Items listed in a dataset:
··········

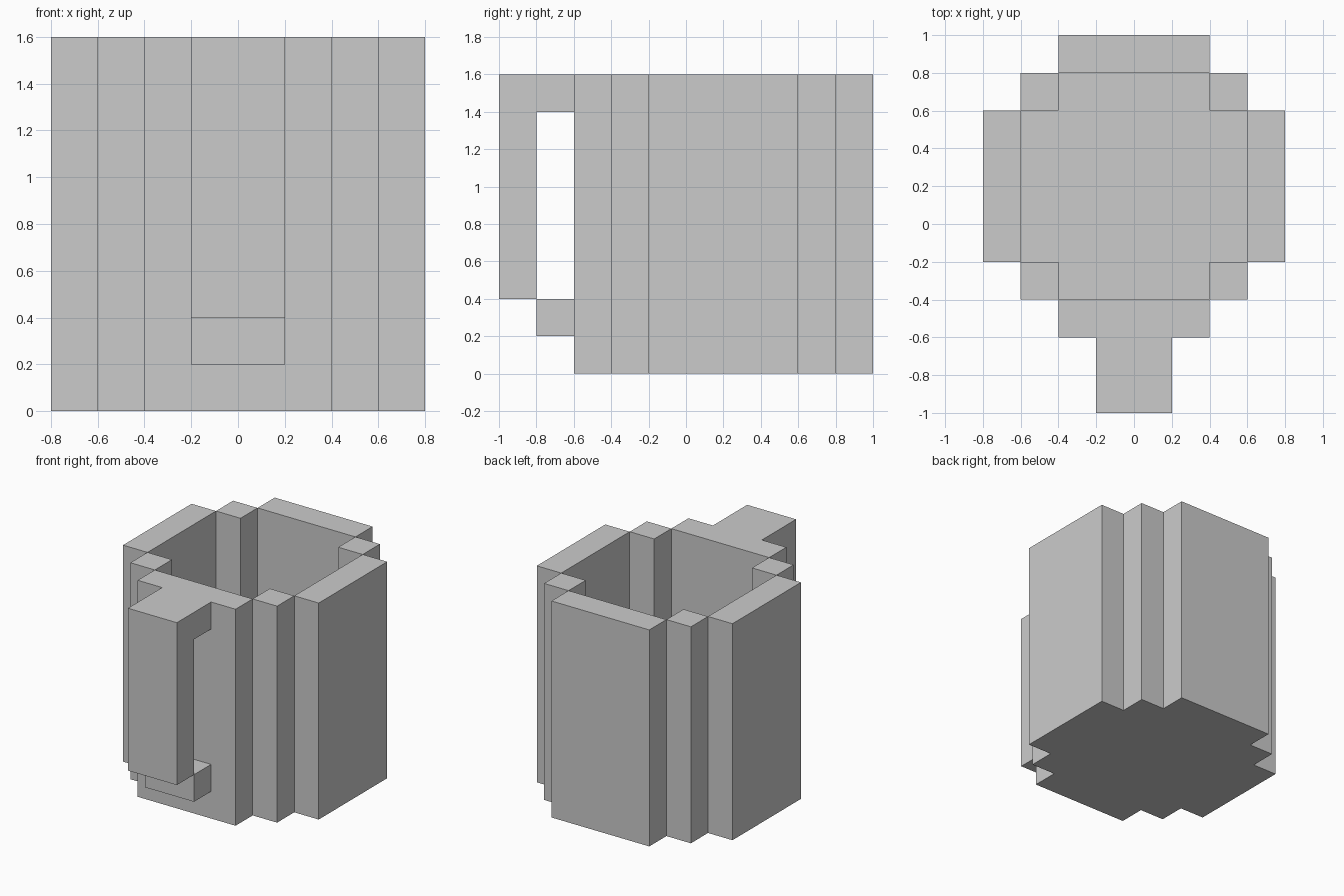
import bpy, bmesh

if "Cube" in bpy.data.objects:
    bpy.data.objects.remove(bpy.data.objects["Cube"])

HEIGHT, FLOOR, MID_Y = 1.6, 0.2, 0.2


def finish(name, bm):
    mesh = bpy.data.meshes.new(name)
    bm.to_mesh(mesh)
    bm.free()
    obj = bpy.data.objects.new(name, mesh)
    bpy.context.collection.objects.link(obj)
    return obj


def mirrored_loop(quarter):
    """Counter-clockwise stepped outline from one quarter (relative to the cup axis)."""
    half = quarter + [(-x, y) for x, y in reversed(quarter)]
    full = half + [(x, -y) for x, y in reversed(half)]
    return [(x, y + MID_Y) for x, y in full]


def add_face(bm, coords):
    return bm.faces.new([bm.verts.new(c) for c in coords])


def add_sides(bm, loop, z0, z1):
    for (ax, ay), (bx, by) in zip(loop, loop[1:] + loop[:1]):
        add_face(bm, [(ax, ay, z0), (bx, by, z0), (bx, by, z1), (ax, ay, z1)])


def profile_block(name, profile, half_width):
    """Extrude a (y, z) profile across x."""
    bm = bmesh.new()
    face = add_face(bm, [(-half_width, y, z) for y, z in profile])
    ext = bmesh.ops.extrude_face_region(bm, geom=[face], use_keep_orig=True)
    verts = [v for v in ext["geom"] if isinstance(v, bmesh.types.BMVert)]
    bmesh.ops.translate(bm, verts=verts, vec=(2 * half_width, 0, 0))
    bmesh.ops.recalc_face_normals(bm, faces=bm.faces[:])
    return finish(name, bm)


# Cup body: stepped outer wall, stepped cavity and floor
outer = mirrored_loop([(0.8, 0.4), (0.6, 0.4), (0.6, 0.6), (0.4, 0.6), (0.4, 0.8)])
inner = mirrored_loop([(0.6, 0.4), (0.4, 0.4), (0.4, 0.6)])
bm = bmesh.new()
add_sides(bm, outer, 0, HEIGHT)
add_sides(bm, inner[::-1], FLOOR, HEIGHT)
add_face(bm, [(x, y, 0) for x, y in reversed(outer)])
add_face(bm, [(x, y, FLOOR) for x, y in inner])

# Rim: long strips on four sides and a small square at each corner step
strips = [(sx * 0.7, 0, 0.1, 0.4) for sx in (-1, 1)]
strips += [(0, sy * 0.7, 0.4, 0.1) for sy in (-1, 1)]
strips += [(sx * 0.5, sy * 0.5, 0.1, 0.1) for sx in (-1, 1) for sy in (-1, 1)]
for cx, cy, hx, hy in strips:
    add_face(bm, [(cx + sx * hx, cy + MID_Y + sy * hy, HEIGHT)
                  for sx, sy in ((-1, -1), (1, -1), (1, 1), (-1, 1))])
bmesh.ops.remove_doubles(bm, verts=bm.verts[:], dist=0.001)
finish("cup_body", bm)

# Handle: hooked grip from the rim, and the lower stub it meets at an edge
profile_block("handle_grip", [(-0.6, 1.6), (-1.0, 1.6), (-1.0, 0.4),
                              (-0.8, 0.4), (-0.8, 1.4), (-0.6, 1.4)], 0.2)
profile_block("handle_lower_stub", [(-0.6, 0.4), (-0.8, 0.4),
                                    (-0.8, 0.2), (-0.6, 0.2)], 0.2)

··········

### Work item:
Could you reproduce exactly the lines of the entries above, from the one with "return finish(name, bm)" through the one with "add_face(bm, [(x, y, FLOOR)", and nothing else?

### Answer to the exercise:
    return finish(name, bm)


# Cup body: stepped outer wall, stepped cavity and floor
outer = mirrored_loop([(0.8, 0.4), (0.6, 0.4), (0.6, 0.6), (0.4, 0.6), (0.4, 0.8)])
inner = mirrored_loop([(0.6, 0.4), (0.4, 0.4), (0.4, 0.6)])
bm = bmesh.new()
add_sides(bm, outer, 0, HEIGHT)
add_sides(bm, inner[::-1], FLOOR, HEIGHT)
add_face(bm, [(x, y, 0) for x, y in reversed(outer)])
add_face(bm, [(x, y, FLOOR) for x, y in inner])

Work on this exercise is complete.